Data for processing Start Marker

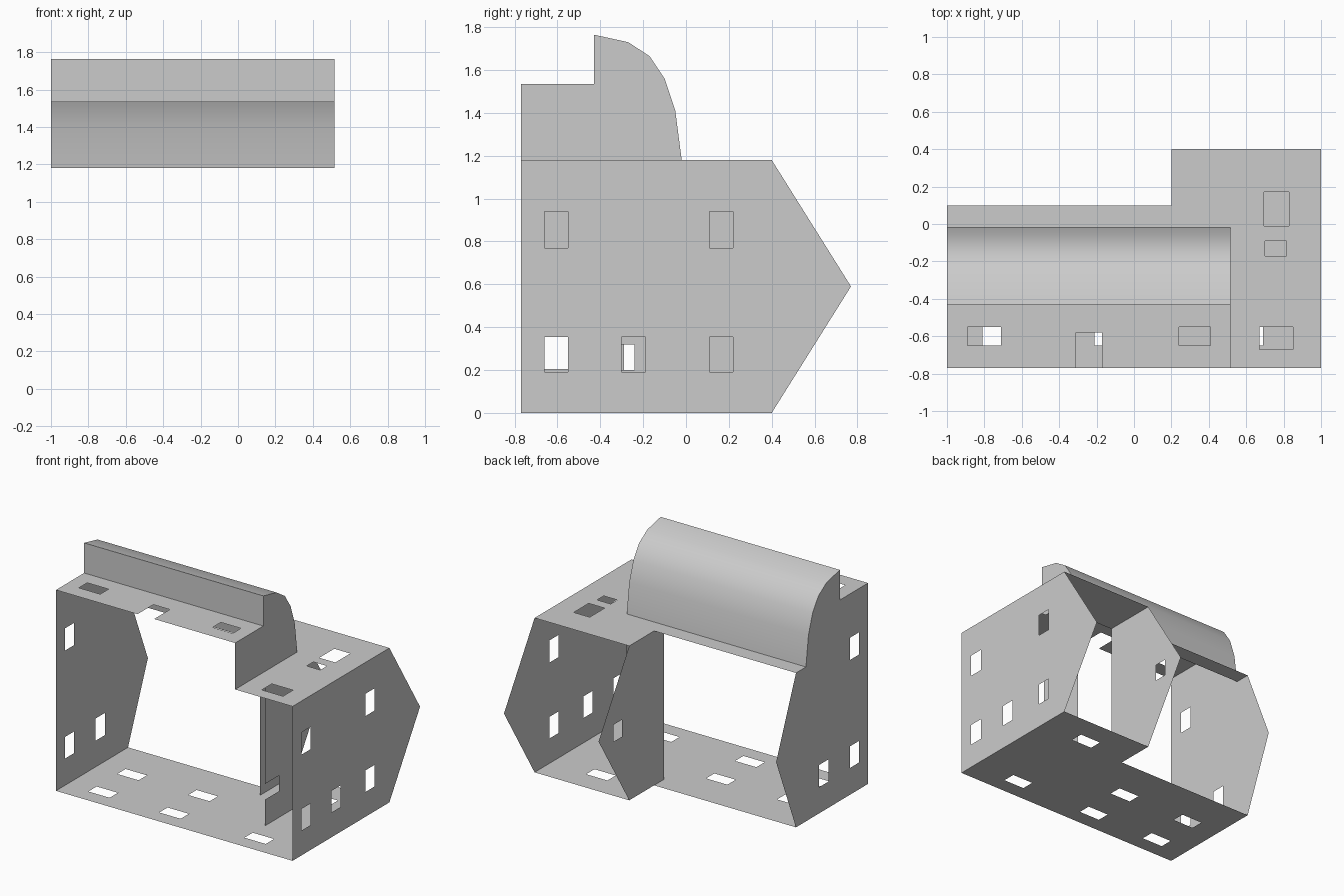
import bpy
import bmesh
from mathutils import Vector

cube = bpy.data.objects.get("Cube")
if cube:
    bpy.data.objects.remove(cube)

grey = bpy.data.materials.new("plain grey")
grey.use_nodes = True
grey.diffuse_color = (0.6, 0.6, 0.6, 1)
grey.node_tree.nodes["Principled BSDF"].inputs["Base Color"].default_value = (0.6, 0.6, 0.6, 1)


def finish(name, bm):
    mesh = bpy.data.meshes.new(name)
    bm.to_mesh(mesh)
    bm.free()
    mesh.materials.append(grey)
    obj = bpy.data.objects.new(name, mesh)
    bpy.context.collection.objects.link(obj)
    return obj


def rect(u0, u1, v0, v1):
    return [(u0, v0), (u1, v0), (u1, v1), (u0, v1)]


def panel(name, axis, at, outline, holes=(), side=1):
    """Flat sheet across one axis, with rectangular openings (u0, u1, v0, v1)."""
    bm = bmesh.new()
    normal = Vector((side, 0, 0)) if axis == "X" else Vector((0, 0, side))
    for loop in [outline] + [rect(*h) for h in holes]:
        verts = [bm.verts.new((at, u, v) if axis == "X" else (u, v, at)) for u, v in loop]
        for a, b in zip(verts, verts[1:] + verts[:1]):
            bm.edges.new((a, b))
    bmesh.ops.triangle_fill(bm, use_beauty=True, edges=bm.edges[:], normal=normal)
    for f in bm.faces:
        f.normal_update()
        if f.normal.dot(normal) < 0:
            f.normal_flip()
    return finish(name, bm)


def sweep(name, profile, x0, x1):
    """Sheet made by drawing a (y, z) profile along x."""
    bm = bmesh.new()
    rows = [[bm.verts.new((x, y, z)) for y, z in profile] for x in (x0, x1)]
    for i in range(len(profile) - 1):
        bm.faces.new((rows[0][i], rows[1][i], rows[1][i + 1], rows[0][i + 1]))
    bmesh.ops.recalc_face_normals(bm, faces=bm.faces[:])
    return finish(name, bm)


# Shared levels and the curved roof profile
FRONT, EAVE, APEX, LOFT = -0.77, 1.18, 0.59, 1.535
STEP = 0.515
CURVE = [(-0.02, EAVE), (-0.05, 1.41), (-0.1, 1.56),
         (-0.17, 1.665), (-0.27, 1.73), (-0.43, 1.765)]
LOFT_SIDE = CURVE + [(-0.43, LOFT), (FRONT, LOFT)]

# Floor, stepped back on one side
xs = [(-0.81, -0.63), (-0.21, -0.03), (0.51, 0.69)]
floor_holes = [(a, b, -0.65, -0.55) for a, b in xs]
floor_holes += [(a, b, -0.3, -0.2) for a, b in xs[:2]] + [(0.51, 0.69, 0.12, 0.22)]
panel("floor", "Z", 0,
      [(-1, FRONT), (1, FRONT), (1, 0.4), (0.2, 0.4), (0.2, 0.1), (-1, 0.1)],
      floor_holes, -1)

# Outer walls with pointed backs
low, high = (0.19, 0.355), (0.77, 0.94)
panel("left_wall", "X", 1,
      [(FRONT, 0), (0.4, 0), (0.77, APEX), (0.4, EAVE), (FRONT, EAVE)],
      [(-0.66, -0.55, *low), (-0.3, -0.19, *low), (0.11, 0.22, *low),
       (-0.66, -0.55, *high), (0.11, 0.22, *high)])
panel("right_wall", "X", -1,
      [(FRONT, 0), (0.1, 0), (0.34, APEX), (0.1, EAVE)] + LOFT_SIDE,
      [(-0.66, -0.55, 0.205, 0.37), (-0.29, -0.18, 0.2, 0.37),
       (-0.66, -0.55, 1.03, 1.2)], -1)

# Inner walls
panel("middle_wall", "X", 0.2,
      [(-0.02, 0), (0.4, 0), (0.77, APEX), (0.4, EAVE), (-0.02, EAVE)],
      [(0.49, 0.59, 0.52, 0.65)], -1)
panel("inner_wall", "X", STEP,
      [(-0.41, 0), (-0.02, 0), (-0.02, EAVE), (-0.41, EAVE),
       (-0.41, 0.32), (-0.24, 0.32), (-0.24, 0.2), (-0.41, 0.2)])

# Lower roof with its narrow strip behind the raised part
panel("lower_roof", "Z", EAVE,
      [(STEP, FRONT), (1, FRONT), (1, 0.4), (0.2, 0.4), (0.2, 0.1),
       (-1, 0.1), (-1, -0.02), (STEP, -0.02)],
      [(0.67, 0.85, -0.67, -0.55), (0.695, 0.83, -0.01, 0.17),
       (0.7, 0.815, -0.17, -0.09)])

# Raised roof: notched deck, riser, curved back and end wall
panel("upper_deck", "Z", LOFT,
      [(-1, FRONT), (-0.31, FRONT), (-0.31, -0.58), (-0.17, -0.58),
       (-0.17, FRONT), (STEP, FRONT), (STEP, -0.43), (-1, -0.43)],
      [(-0.89, -0.71, -0.65, -0.55), (0.24, 0.41, -0.65, -0.55)])
sweep("riser", [(-0.43, LOFT), (-0.43, 1.765)], -1, STEP)
curved = sweep("curved_roof", CURVE, -1, STEP)
for poly in curved.data.polygons:
    poly.use_smooth = True
panel("loft_end_wall", "X", STEP, [(FRONT, EAVE)] + LOFT_SIDE)
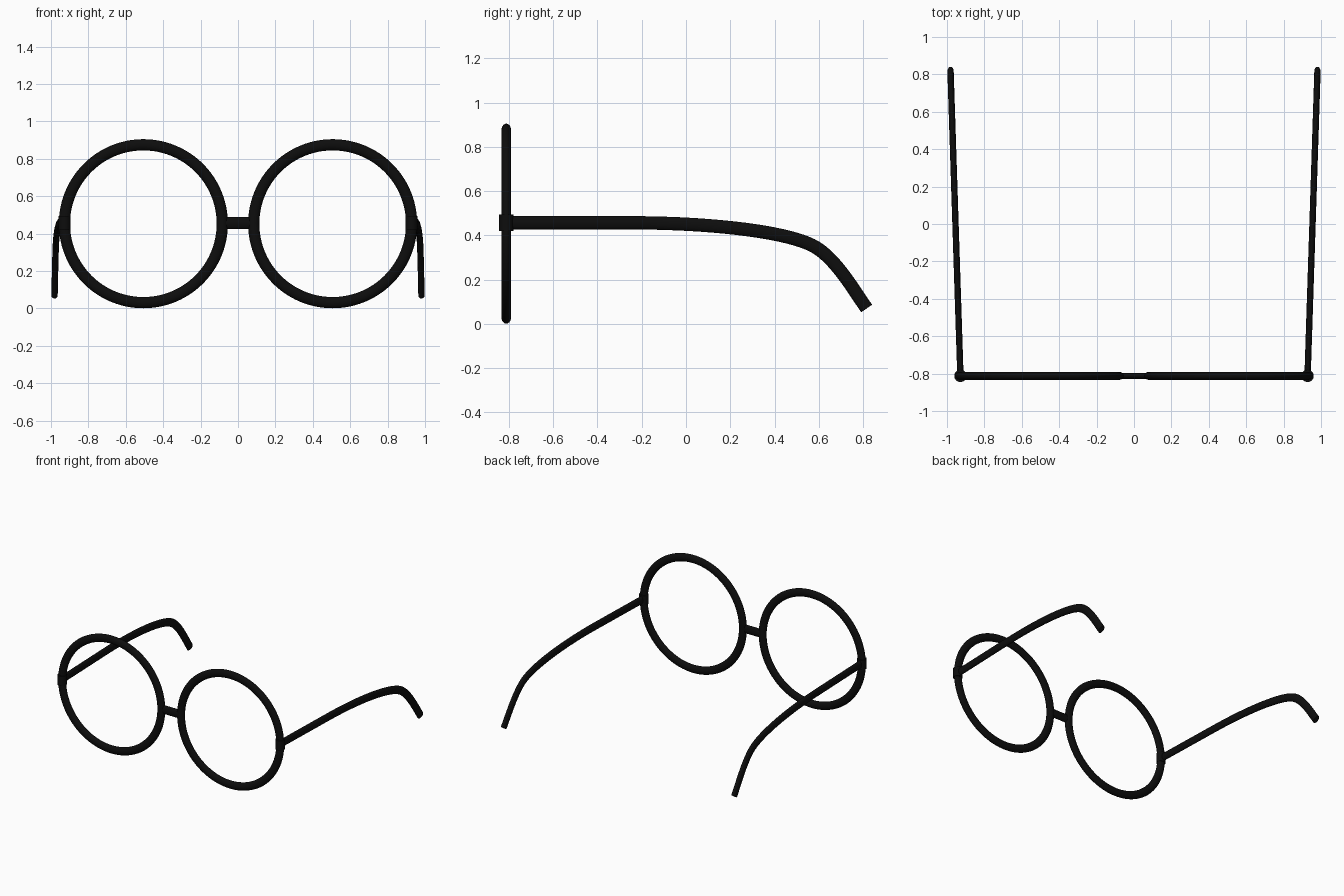
import bpy, bmesh
from math import sin, cos, pi, radians
from mathutils import Vector
from mathutils.geometry import interpolate_bezier

cube = bpy.data.objects.get("Cube")
if cube:
    bpy.data.objects.remove(cube, do_unlink=True)

# Single glossy black frame colour
black = bpy.data.materials.new("frame_black")
black.use_nodes = True
colour = (0.004, 0.004, 0.004, 1)
black.diffuse_color = colour
black.node_tree.nodes["Principled BSDF"].inputs["Base Color"].default_value = colour

EYE_X, EYE_Z = 0.506, 0.453
FRONT_Y = -0.812
HINGE_X, ARM_Z = 0.928, 0.457


def sweep(name, path, side, half_side, half_other, closed=False, mirrored=True, sides=20):
    """Carry an elliptical section along a path; side is the fixed section axis."""
    bm = bmesh.new()
    side = Vector(side)
    n = len(path)
    rings = []
    for i, p in enumerate(path):
        if closed:
            tangent = path[(i + 1) % n] - path[i - 1]
        else:
            tangent = path[min(i + 1, n - 1)] - path[max(i - 1, 0)]
        tangent.normalize()
        other = tangent.cross(side).normalized()
        across = other.cross(tangent).normalized()
        rings.append([bm.verts.new(p + across * half_side * cos(2 * pi * k / sides)
                                   + other * half_other * sin(2 * pi * k / sides))
                      for k in range(sides)])
    for i in range(n if closed else n - 1):
        a, b = rings[i], rings[(i + 1) % n]
        for k in range(sides):
            j = (k + 1) % sides
            bm.faces.new((a[k], a[j], b[j], b[k]))
    if not closed:
        bm.faces.new(rings[0])
        bm.faces.new(rings[-1])
    bmesh.ops.recalc_face_normals(bm, faces=bm.faces)
    mesh = bpy.data.meshes.new(name)
    bm.to_mesh(mesh)
    bm.free()
    mesh.materials.append(black)
    mesh.shade_smooth()
    mesh.set_sharp_from_angle(angle=radians(40))
    obj = bpy.data.objects.new(name, mesh)
    bpy.context.collection.objects.link(obj)
    if mirrored:
        obj.modifiers.new("mirror", "MIRROR").use_mirror_merge = False
    return obj


# Round rims
STEPS = 96
rim = [Vector((EYE_X + 0.422 * cos(2 * pi * i / STEPS), FRONT_Y,
               EYE_Z + 0.422 * sin(2 * pi * i / STEPS))) for i in range(STEPS)]
sweep("rims", rim, (0, 1, 0), 0.022, 0.03, closed=True)

# Nose bridge
sweep("bridge", [Vector((x, FRONT_Y, ARM_Z)) for x in (-0.085, 0.085)],
      (0, 1, 0), 0.016, 0.033, mirrored=False)

# Upright hinge barrels
sweep("hinges", [Vector((HINGE_X, FRONT_Y, ARM_Z + dz)) for dz in (-0.037, 0.037)],
      (1, 0, 0), 0.033, 0.033, sides=32)


# Arms: straight, then curving down behind the ear, splaying slightly outward
def arm_point(y, z):
    return Vector((HINGE_X + 0.0325 * (y - FRONT_Y), y, z))


def bend(*points):
    return interpolate_bezier(*[arm_point(*p) for p in points], 20)


arm = [arm_point(FRONT_Y, ARM_Z)]
arm += bend((-0.25, ARM_Z), (0.1, ARM_Z), (0.44, 0.42), (0.57, 0.355))
arm += bend((0.57, 0.355), (0.67, 0.305), (0.75, 0.165), (0.816, 0.07))[1:]
sweep("arms", arm, (1, 0, 0), 0.017, 0.03)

Data for processing End Marker

* Brief:
Wherever the word "verts" turns up in the records, copy out the line it is on.

* Written response:
        verts = [bm.verts.new((at, u, v) if axis == "X" else (u, v, at)) for u, v in loop]
        for a, b in zip(verts, verts[1:] + verts[:1]):
    rows = [[bm.verts.new((x, y, z)) for y, z in profile] for x in (x0, x1)]
        rings.append([bm.verts.new(p + across * half_side * cos(2 * pi * k / sides)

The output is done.